2)         Fifty State Series: LLC Charging Order Case Table by Carter G. Bishop (online at ):  This is a comprehensive and regularly updated table prepared by Professor Bishop concerning charging order case law.  The case summaries in this table often providing an invaluable starting point in addressing charging order issues.


By , April 1, 2014 8:46 am

The term “charging order” is one of the most important terms in LLC business organization law, but also one of the least-well understood.  On March 7, 2014, I sent a post to this listserv about the term and about an excellent recent decision about it in a case called First Bank v. S&R Grandview.  In his excellent blawg called “LLC Monitor,” Doug Batey has just published a brief but lucid discussion of that case.  To read his post, click here.  For those of you who want to understand charging orders but don’t have time to read the case, you can’t do better than to read Doug’s post.


By , March 7, 2014 12:59 pm

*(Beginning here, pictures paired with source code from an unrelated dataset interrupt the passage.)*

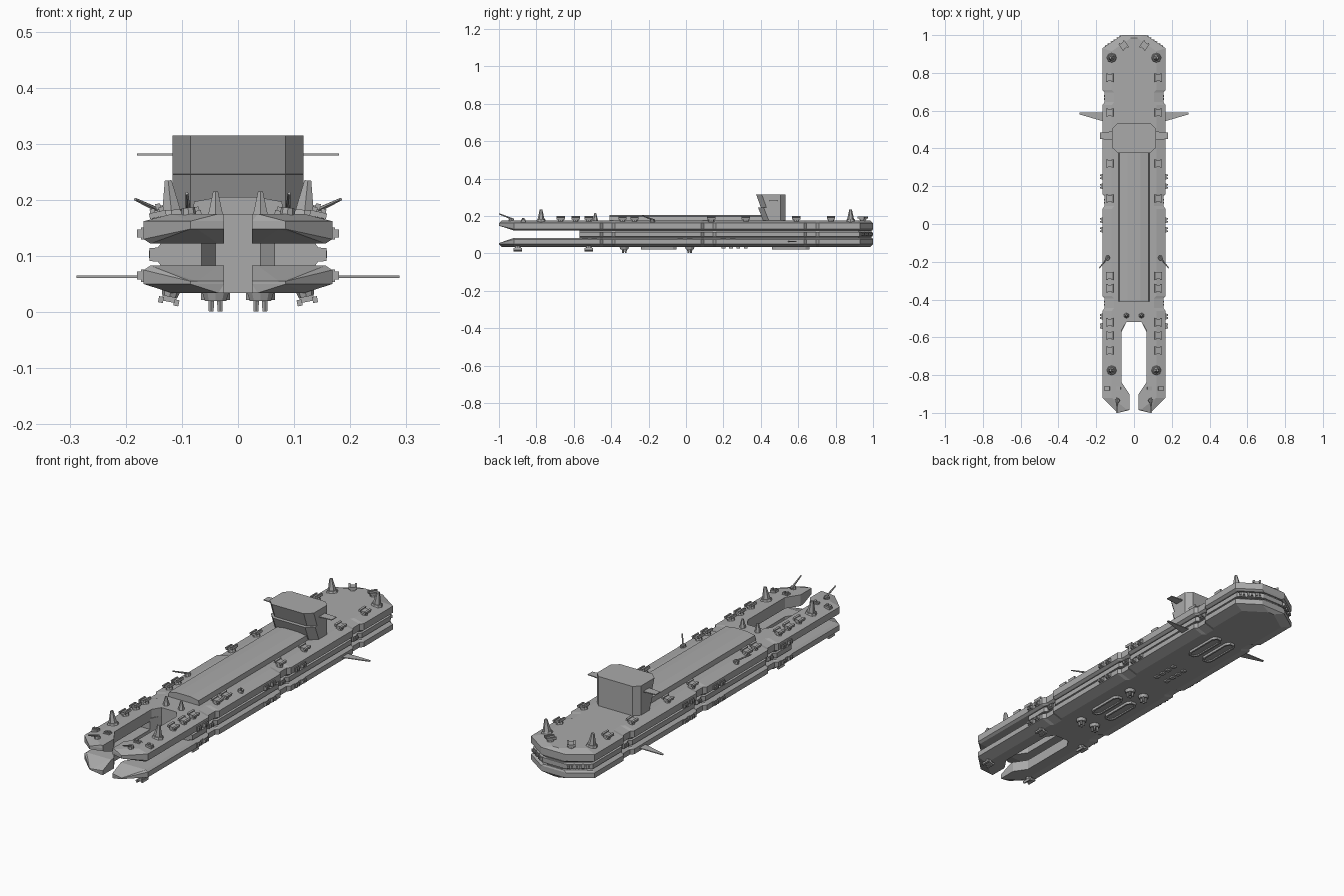
import bpy, bmesh, math
from mathutils import Matrix, Vector

if "Cube" in bpy.data.objects:
    bpy.data.objects.remove(bpy.data.objects["Cube"])

grey = bpy.data.materials.new("hull_grey")
grey.use_nodes = True
COLOUR = (0.4, 0.4, 0.4, 1)
grey.diffuse_color = COLOUR
grey.node_tree.nodes["Principled BSDF"].inputs["Base Color"].default_value = COLOUR


def mesh_from(bm, name):
    bmesh.ops.recalc_face_normals(bm, faces=bm.faces)
    me = bpy.data.meshes.new(name)
    bm.to_mesh(me)
    bm.free()
    me.materials.append(grey)
    return me


def place(me, name, matrix=None):
    ob = bpy.data.objects.new(name, me)
    if matrix:
        ob.matrix_world = matrix
    bpy.context.collection.objects.link(ob)
    return ob


def loft(rings):
    """Closed solid through equal-length rings of points."""
    bm = bmesh.new()
    rows = [[bm.verts.new(p) for p in r] for r in rings]
    n = len(rows[0])
    for a, b in zip(rows, rows[1:]):
        for i in range(n):
            j = (i + 1) % n
            bm.faces.new((a[i], a[j], b[j], b[i]))
    bm.faces.new(rows[0])
    bm.faces.new(rows[-1])
    return bm


def add_box(bm, centre, size):
    m = Matrix.Translation(centre) @ Matrix.Diagonal((*size, 1))
    bmesh.ops.create_cube(bm, size=1, matrix=m)


def add_cone(bm, base, r1, r2, h, sides=8):
    bmesh.ops.create_cone(bm, cap_ends=True, segments=sides, radius1=r1, radius2=r2,
                          depth=h, matrix=Matrix.Translation(Vector(base) + Vector((0, 0, h / 2))))


def mirrored(half):
    return half + [(-x, y) for x, y in reversed(half)]


def slab(name, half, slot, layers, tip_z=None):
    """Stacked hull outline; slot points keep their place, outer ones are inset."""
    rings = []
    for z, d in layers:
        pts = []
        for x, y in half:
            end = 0.3 * d * ((y < -0.95) - (y > 0.9))
            pts.append((x - d, y + end))
        pts += slot
        rings.append([(x, y, z) for x, y in mirrored(pts)])
    bm = loft(rings)
    bmesh.ops.triangulate(bm, faces=bm.faces)
    if tip_z:
        # bow prongs thin out toward the tip
        old, new = tip_z
        bmesh.ops.bisect_plane(bm, geom=bm.verts[:] + bm.edges[:] + bm.faces[:],
                               plane_co=(0, -0.92, 0), plane_no=(0, 1, 0))
        for v in bm.verts:
            if v.co.y < -0.95 and abs(v.co.z - old) < 0.011:
                v.co.z = new
    return place(mesh_from(bm, name), name)


# Hull outline with shallow side notches
W = 0.168
NOTCHES = (0.67, 0.12, -0.42)
side = [(0.065, 1), (W, 0.93)]
for y in NOTCHES:
    side += [(W, y + 0.04), (W - 0.013, y + 0.025), (W - 0.013, y - 0.025), (W, y - 0.04)]
bow = [(W, -0.92), (0.085, -1)]
slot = [(0.025, -0.985), (0.025, -0.9), (0.065, -0.84), (0.065, -0.56), (0.04, -0.52)]
slab("upper_hull", side + bow, slot,
     [(0.122, 0.012), (0.13, 0), (0.162, 0), (0.175, 0.05)], (0.126, 0.148))
slab("lower_hull", side + bow, slot,
     [(0.034, 0.05), (0.05, 0), (0.075, 0), (0.083, 0.012)], (0.079, 0.055))
slab("middle_hull", side + [(W, -0.57)], [(0.065, -0.57), (0.04, -0.52)],
     [(0.07, 0.04), (0.09, 0.025), (0.091, 0.01), (0.114, 0.01), (0.115, 0.025), (0.135, 0.04)])

# Raised spine along the deck
section = mirrored([(0.083, 0.17), (0.078, 0.197), (0.035, 0.205)])
spine = loft([[(x, y, z) for x, z in section] for y in (-0.41, 0.42)])
place(mesh_from(spine, "deck_spine"), "deck_spine")

# Command tower with an overhanging front
rings = []
for z, front in ((0.17, 0.415), (0.245, 0.385), (0.246, 0.4), (0.315, 0.375)):
    half = [(0.085, front), (0.117, front + 0.03), (0.117, 0.505), (0.09, 0.532)]
    rings.append([(x, y, z) for x, y in mirrored(half)])
place(mesh_from(loft(rings), "command_tower"), "command_tower")


def fin(name, pts, z, t):
    for s, label in ((1, "left"), (-1, "right")):
        bm = loft([[(s * x, y, h) for x, y in pts] for h in (z - t, z + t)])
        place(mesh_from(bm, name), label + "_" + name)


fin("tower_wing", [(0.11, 0.445), (0.18, 0.45), (0.18, 0.485), (0.11, 0.49)], 0.281, 0.002)
fin("hull_fin", [(0.15, 0.54), (0.288, 0.58), (0.288, 0.59), (0.15, 0.59)], 0.063, 0.002)

# Shared small parts, each standing on its local z = 0
bm = bmesh.new()
add_cone(bm, (0, 0, -0.006), 0.017, 0.014, 0.014)
add_box(bm, (0, 0, 0.013), (0.026, 0.034, 0.01))
for s in (-1, 1):
    add_box(bm, (s * 0.014, 0, 0.017), (0.009, 0.044, 0.011))
turret = mesh_from(bm, "twin_turret")

bm = bmesh.new()
add_box(bm, (0, 0, 0), (0.03, 0.022, 0.01))
for s in (-1, 1):
    add_box(bm, (s * 0.008, 0, 0.007), (0.009, 0.014, 0.01))
side_gun = mesh_from(bm, "side_gun")

bm = bmesh.new()
add_cone(bm, (0, 0, -0.005), 0.028, 0.022, 0.014)
add_cone(bm, (0, 0, 0.007), 0.019, 0.007, 0.055, 6)
mast = mesh_from(bm, "mast")

bm = bmesh.new()
add_cone(bm, (0, 0, -0.003), 0.016, 0.005, 0.045, 6)
small_mast = mesh_from(bm, "small_mast")

bm = bmesh.new()
add_cone(bm, (0, 0, 0), 0.025, 0.02, 0.015, 10)
for i in range(4):
    a = math.radians(45 + 90 * i)
    add_cone(bm, (0.011 * math.cos(a), 0.011 * math.sin(a), 0.01), 0.006, 0.005, 0.024, 6)
pod = mesh_from(bm, "belly_pod")

bm = bmesh.new()
add_cone(bm, (0, 0, -0.005), 0.014, 0.012, 0.017)
bmesh.ops.create_cone(bm, cap_ends=True, segments=6, radius1=0.005, radius2=0.003, depth=0.085,
                      matrix=Matrix.Translation((0, -0.025, 0.022)) @ Matrix.Rotation(math.radians(68), 4, "X"))
cannon = mesh_from(bm, "long_cannon")


def pair(me, name, x, y, z, tilt=0, spin=0):
    """Left and right copies; tilt leans outward, spin turns about the part's axis."""
    for s, label in ((1, "left"), (-1, "right")):
        m = (Matrix.Translation((s * x, y, z)) @ Matrix.Rotation(s * math.radians(tilt), 4, "Y")
             @ Matrix.Rotation(s * math.radians(spin), 4, "Z"))
        place(me, label + "_" + name, m)


# Deck fittings
for y in (0.775, 0.59, 0.32, 0.135, -0.275, -0.34, -0.52, -0.59, -0.67):
    pair(turret, "deck_turret", 0.125, y, 0.174, 12)
pair(turret, "stern_turret", 0.055, 0.945, 0.174, 0, -35)
for y in (0.88, -0.775):
    pair(mast, "mast", 0.118, y, 0.173, 6)
pair(small_mast, "small_mast", 0.04, -0.485, 0.173)
pair(cannon, "bow_cannon", 0.088, -0.935, 0.174, 5, 0)
pair(cannon, "deck_cannon", 0.14, -0.18, 0.17, 10, 35)
for x in (0.08, 0.143):
    pair(side_gun, "bow_launcher", x, -0.87, 0.174, 12)

# Broadside guns and the row around the stern
for y in (-0.54, -0.49, -0.03, 0.02, 0.2, 0.25):
    for z in (0.14, 0.065):
        pair(side_gun, "broadside_gun", W, y, z, 90, 90)
for y in NOTCHES:
    pair(side_gun, "notch_gun", 0.147, y, 0.103, 90, 90)
for t in (0.2, 0.5, 0.8):
    m = Vector((0.055, 0.997)).lerp(Vector((0.158, 0.927)), t)
    for s in (-1, 1):
        turn = Matrix.Rotation(-s * math.atan2(0.07, 0.103), 4, "Z")
        place(side_gun, "stern_gun", Matrix.Translation((s * m.x, m.y, 0.103))
              @ turn @ Matrix.Rotation(math.radians(-90), 4, "X"))

# Belly fittings
for y in (-0.33, 0.02):
    pair(pod, "belly_pod", 0.04, y, 0.035, 180)
for y in (-0.9, -0.52):
    pair(turret, "belly_turret", 0.12, y, 0.036, 168)
for y, length in ((-0.145, 0.19), (0.56, 0.2)):
    rings = []
    for z, d in ((0.036, 0), (0.022, 0), (0.022, 0.008), (0.028, 0.008)):
        w, h = 0.026 - d, length / 2 - d
        half = [(w * 0.5, -h), (w, -h + 0.02), (w, h - 0.02), (w * 0.5, h)]
        rings.append([(px, py, z) for px, py in mirrored(half)])
    pair(mesh_from(loft(rings), "belly_hatch"), "belly_hatch", 0.04, y, 0)
bm = bmesh.new()
for i in range(4):
    for s in (-1, 1):
        add_box(bm, (s * 0.03, 0.2 + 0.04 * i, 0.032), (0.02, 0.02, 0.01))
place(mesh_from(bm, "belly_vents"), "belly_vents")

Charging order provisions are central in LLC business organization law, but even the courts sometimes misunderstand them.  For example, some courts (like some LLC lawyers and some creditors) believe that charging orders effect assignments of the entire LLC interests of member-debtors-in-default to their creditors.  A recent and well-reasoned appellate decision in In First Bank v. S&R Grandview, L.L.C., Court of Appeals of North Carolina, March 04, 2014 — S.E.2d —- 2014 WL 846671, makes clear that charging orders provide creditors only with limited rights to distributions otherwise payable to member-debtors-in-default.